Whilst this work is underway, the tunnel lining is being checked and poor brick work is being replaced. A simple task, one might think, but one that requires a high degree of skill.
Also, understandably, water is leaking into the tunnel at spots throughout its length so old deflector sheets have to be replaced or new ones installed. Daniel pointed out that this period of preparatory work has been invaluable for the project. It has given them confidence that their ideas are working and, although the tunnel is posing many challenges, the structure is in better condition than they expected. Strong links have been developed with local suppliers, especially those associated with welfare requirements, a key element of the project as more than 200 people will be involved with the STAD.
Once the anchors are in place, the fitting of the conductor beam and supporting equipment is challenging but logical and, if organised properly, repetitive. The plan is to start at the Wales end on the Up line and work through the Severn tunnel, proceeding onto Patchway Tunnels then returning on the Down line back to Wales.
A training school has been set up in Cardiff and, using local people wherever possible, a process is being developed that will enable materials, equipment and a skilled workforce to construct the Furrer and Frey Rigid Overhead Conductor Rail System (ROCS) as if they were on an assembly line. AMCO, as specialist suppliers to ABC, is delivering and carrying out this phase of the work.
Whilst this work is underway, 1km of track will be renewed and lowered in the Down Patchway Tunnel as well as a significant amount of drainage work. Good track quality and alignment throughout both Tunnels is essential with a ROCS system. Fortunately, the Severn Tunnel alignment is quite good but the curvature in Patchway leaves a lot to be desired and is commanding a lot of attention from the design team at present.
Logistics are key
As can be imagined, this is developing into a potential logistics nightmare and is taking up a significant amount of time for Daniel’s team. Sticking to the principle that they will work up one track and down the other, detailed studies of road-rail movements and engineering trains are being conducted.
Many questions have to be asked, and answered. What to do if there is a breakdown? Do temporary ramps need to be constructed for easier plant and road-rail movements? How to ensure that the right equipment and material is reaching the right place at the right time?
It’s not a new challenge, all projects require careful logistics management, but it doesn’t take a leap of imagination to realise that the logistical problems in this case are complex, of paramount importance and deserve the time and effort that Daniel’s team is clearly putting into it.
Network Rail claims that, without the six-week closure, it would take five years to complete the electrification of the Severn Tunnel. This puts into context the work that is being undertaken during the STAD. It will give South Wales a high speed, electric rail link to London. It will also help
to complete the task of bringing the GWML into the twenty-first century.

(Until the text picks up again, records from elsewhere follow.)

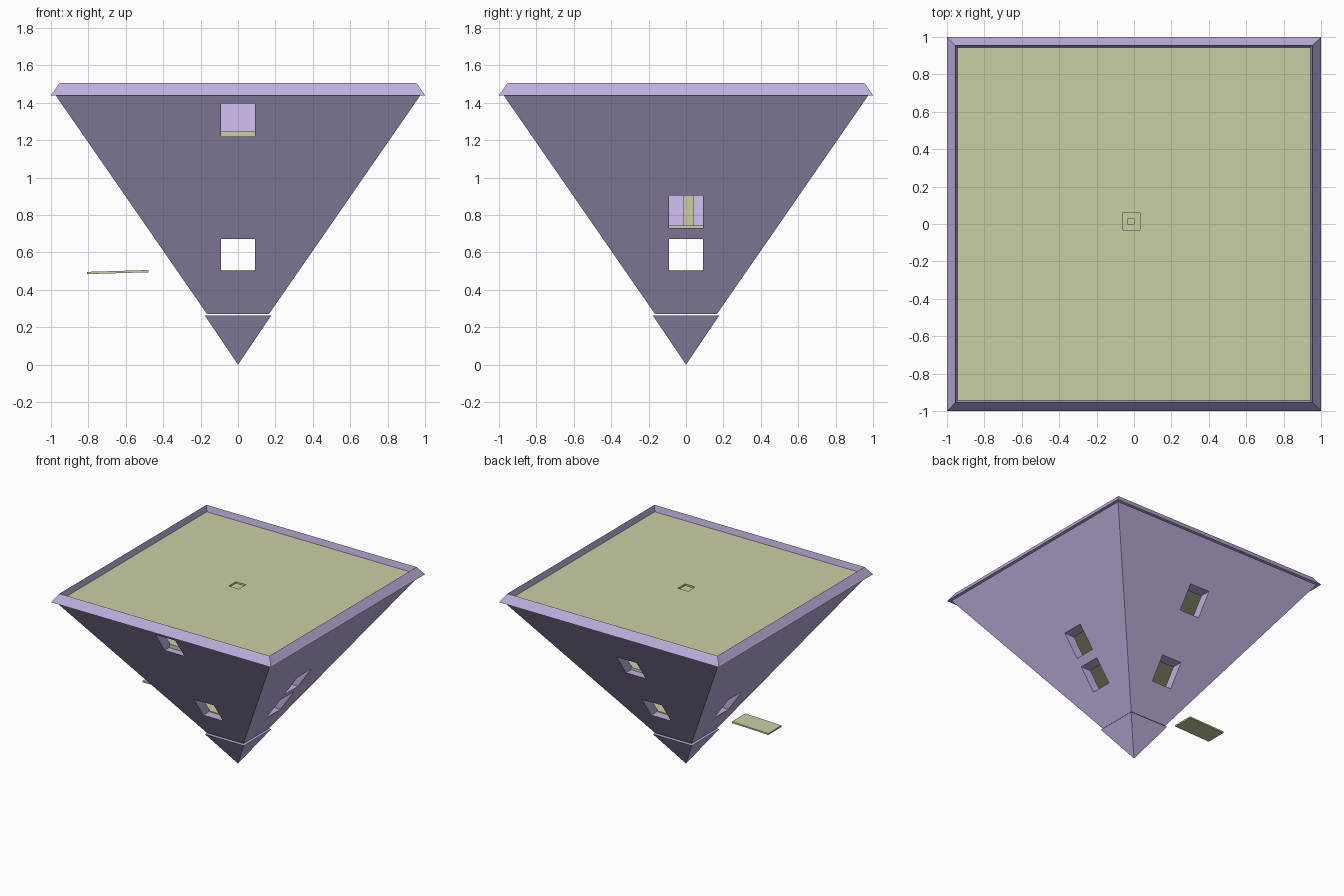
import bpy
import bmesh
from math import pi
from mathutils import Matrix, Vector

cube = bpy.data.objects.get("Cube")
if cube:
    bpy.data.objects.remove(cube, do_unlink=True)


def material(name, colour):
    m = bpy.data.materials.new(name)
    m.use_nodes = True
    m.diffuse_color = (*colour, 1)
    m.node_tree.nodes["Principled BSDF"].inputs["Base Color"].default_value = (*colour, 1)
    return m


LILAC = material("lilac stone", (0.53, 0.435, 0.745))
OLIVE = material("pale olive floor", (0.60, 0.615, 0.37))


def finish(name, bm, mat):
    bmesh.ops.remove_doubles(bm, verts=bm.verts, dist=1e-5)
    bmesh.ops.recalc_face_normals(bm, faces=bm.faces)
    mesh = bpy.data.meshes.new(name)
    bm.to_mesh(mesh)
    bm.free()
    mesh.materials.append(mat)
    ob = bpy.data.objects.new(name, mesh)
    bpy.context.collection.objects.link(ob)
    return ob


def square_loft(name, profile, mat, closed=False):
    """Sweep (half width, height) points around a square plan."""
    bm = bmesh.new()
    rings = [[bm.verts.new((sx * h, sy * h, z)) for sx, sy in
              ((-1, -1), (1, -1), (1, 1), (-1, 1))] for h, z in profile]
    pairs = list(zip(rings, rings[1:]))
    if closed:
        pairs.append((rings[-1], rings[0]))
    else:
        for ring, (h, z) in ((rings[0], profile[0]), (rings[-1], profile[-1])):
            if h > 0:
                bm.faces.new(ring)
    for a, b in pairs:
        for i in range(4):
            j = (i + 1) % 4
            bm.faces.new((a[i], a[j], b[j], b[i]))
    return finish(name, bm, mat)


def box(name, low, high, mat, turn=0.0):
    low, high = Vector(low), Vector(high)
    bm = bmesh.new()
    bmesh.ops.create_cube(bm, size=1)
    bmesh.ops.scale(bm, vec=high - low, verts=bm.verts)
    bmesh.ops.translate(bm, vec=(low + high) / 2, verts=bm.verts)
    bmesh.ops.rotate(bm, matrix=Matrix.Rotation(turn, 3, "Z"), verts=bm.verts)
    return finish(name, bm, mat)


def cut(ob, cutters):
    """Subtract the cutters, bake the result and discard them."""
    for c in cutters:
        c.hide_render = True
        mod = ob.modifiers.new("cut", "BOOLEAN")
        mod.operation, mod.solver, mod.object = "DIFFERENCE", "EXACT", c
    bpy.context.view_layer.update()
    graph = bpy.context.evaluated_depsgraph_get()
    mesh = bpy.data.meshes.new_from_object(ob.evaluated_get(graph))
    ob.modifiers.clear()
    ob.data = mesh
    for c in cutters:
        bpy.data.objects.remove(c, do_unlink=True)


def outer(z):
    return 0.692 * (z - 0.031)


WALL = 0.09

# Hollow inverted pyramid
body = square_loft("pyramid_walls", [
    (outer(0.272), 0.272), (outer(1.44), 1.44),
    (outer(1.44) - WALL, 1.44), (outer(0.335) - WALL, 0.335)], LILAC)

# Window openings: quarter turn from the front, sill height
windows = [(0, 0.497), (1, 0.497), (2, 0.497), (3, 0.497),
           (0, 1.22), (1, 0.73), (2, 0.97)]
cut(body, [box("window_cutter", (-0.09, -outer(z + 0.175) - 0.05, z),
               (0.09, -outer(z) + WALL + 0.03, z + 0.175), LILAC, side * pi / 2)
           for side, z in windows])

# Detached tip and bevelled parapet
square_loft("lower_tip", [(0, 0), (0.177, 0.262)], LILAC)
square_loft("parapet", [(0.94, 1.44), (1, 1.44), (0.955, 1.505), (0.945, 1.455)],
            LILAC, closed=True)


# Floors, roof and the central shaft running through them
SHAFT = (-0.015, 0.0135)


def shaft_box(name, half, z0, z1, mat):
    x, y = SHAFT
    return box(name, (x - half, y - half, z0), (x + half, y + half, z1), mat)


for name, top in (("first", 0.505), ("second", 0.745), ("third", 0.99), ("fourth", 1.25)):
    half = outer(top) - WALL + 0.01
    floor = square_loft(name + "_floor", [(half, top - 0.03), (half, top)], OLIVE)
    if top > 0.6:
        cut(floor, [shaft_box("shaft_cutter", 0.016, top - 0.1, top + 0.1, OLIVE)])

roof = square_loft("roof", [(0.945, 1.44), (0.945, 1.455)], OLIVE)
cut(roof, [shaft_box("hatch_cutter", 0.046, 1.3, 1.6, OLIVE)])

column = shaft_box("shaft_column", 0.028, 0.745, 0.96, OLIVE)
cut(column, [shaft_box("shaft_cutter", 0.016, 0.6, 1.1, OLIVE)])

# Floating landing plate, slightly tilted, facing the side entrance
plate = box("landing_plate", (-0.165, -0.087, -0.006), (0.165, 0.087, 0.006), OLIVE)
plate.location = (-0.643, 0, 0.495)
plate.rotation_euler = (0, -0.03, 0)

There is a lot to do, the many different companies involved have come together to form one single team to deal with the challenges that this work presents.
You never know, even Mr Lambert might be looking on. He was the nineteenth-century diver who risked life and limb, struggling underwater in the pitch dark in the tunnel to open a sluice gate in order to alleviate the flooding and thus enable the Severn Tunnel to be completed.
Certainly, the preparatory work currently underway implies that all is being done to ensure that the work is completed successfully. Then Daniel and his team can take a well-earned holiday.
Photos courtesy of High Viz Media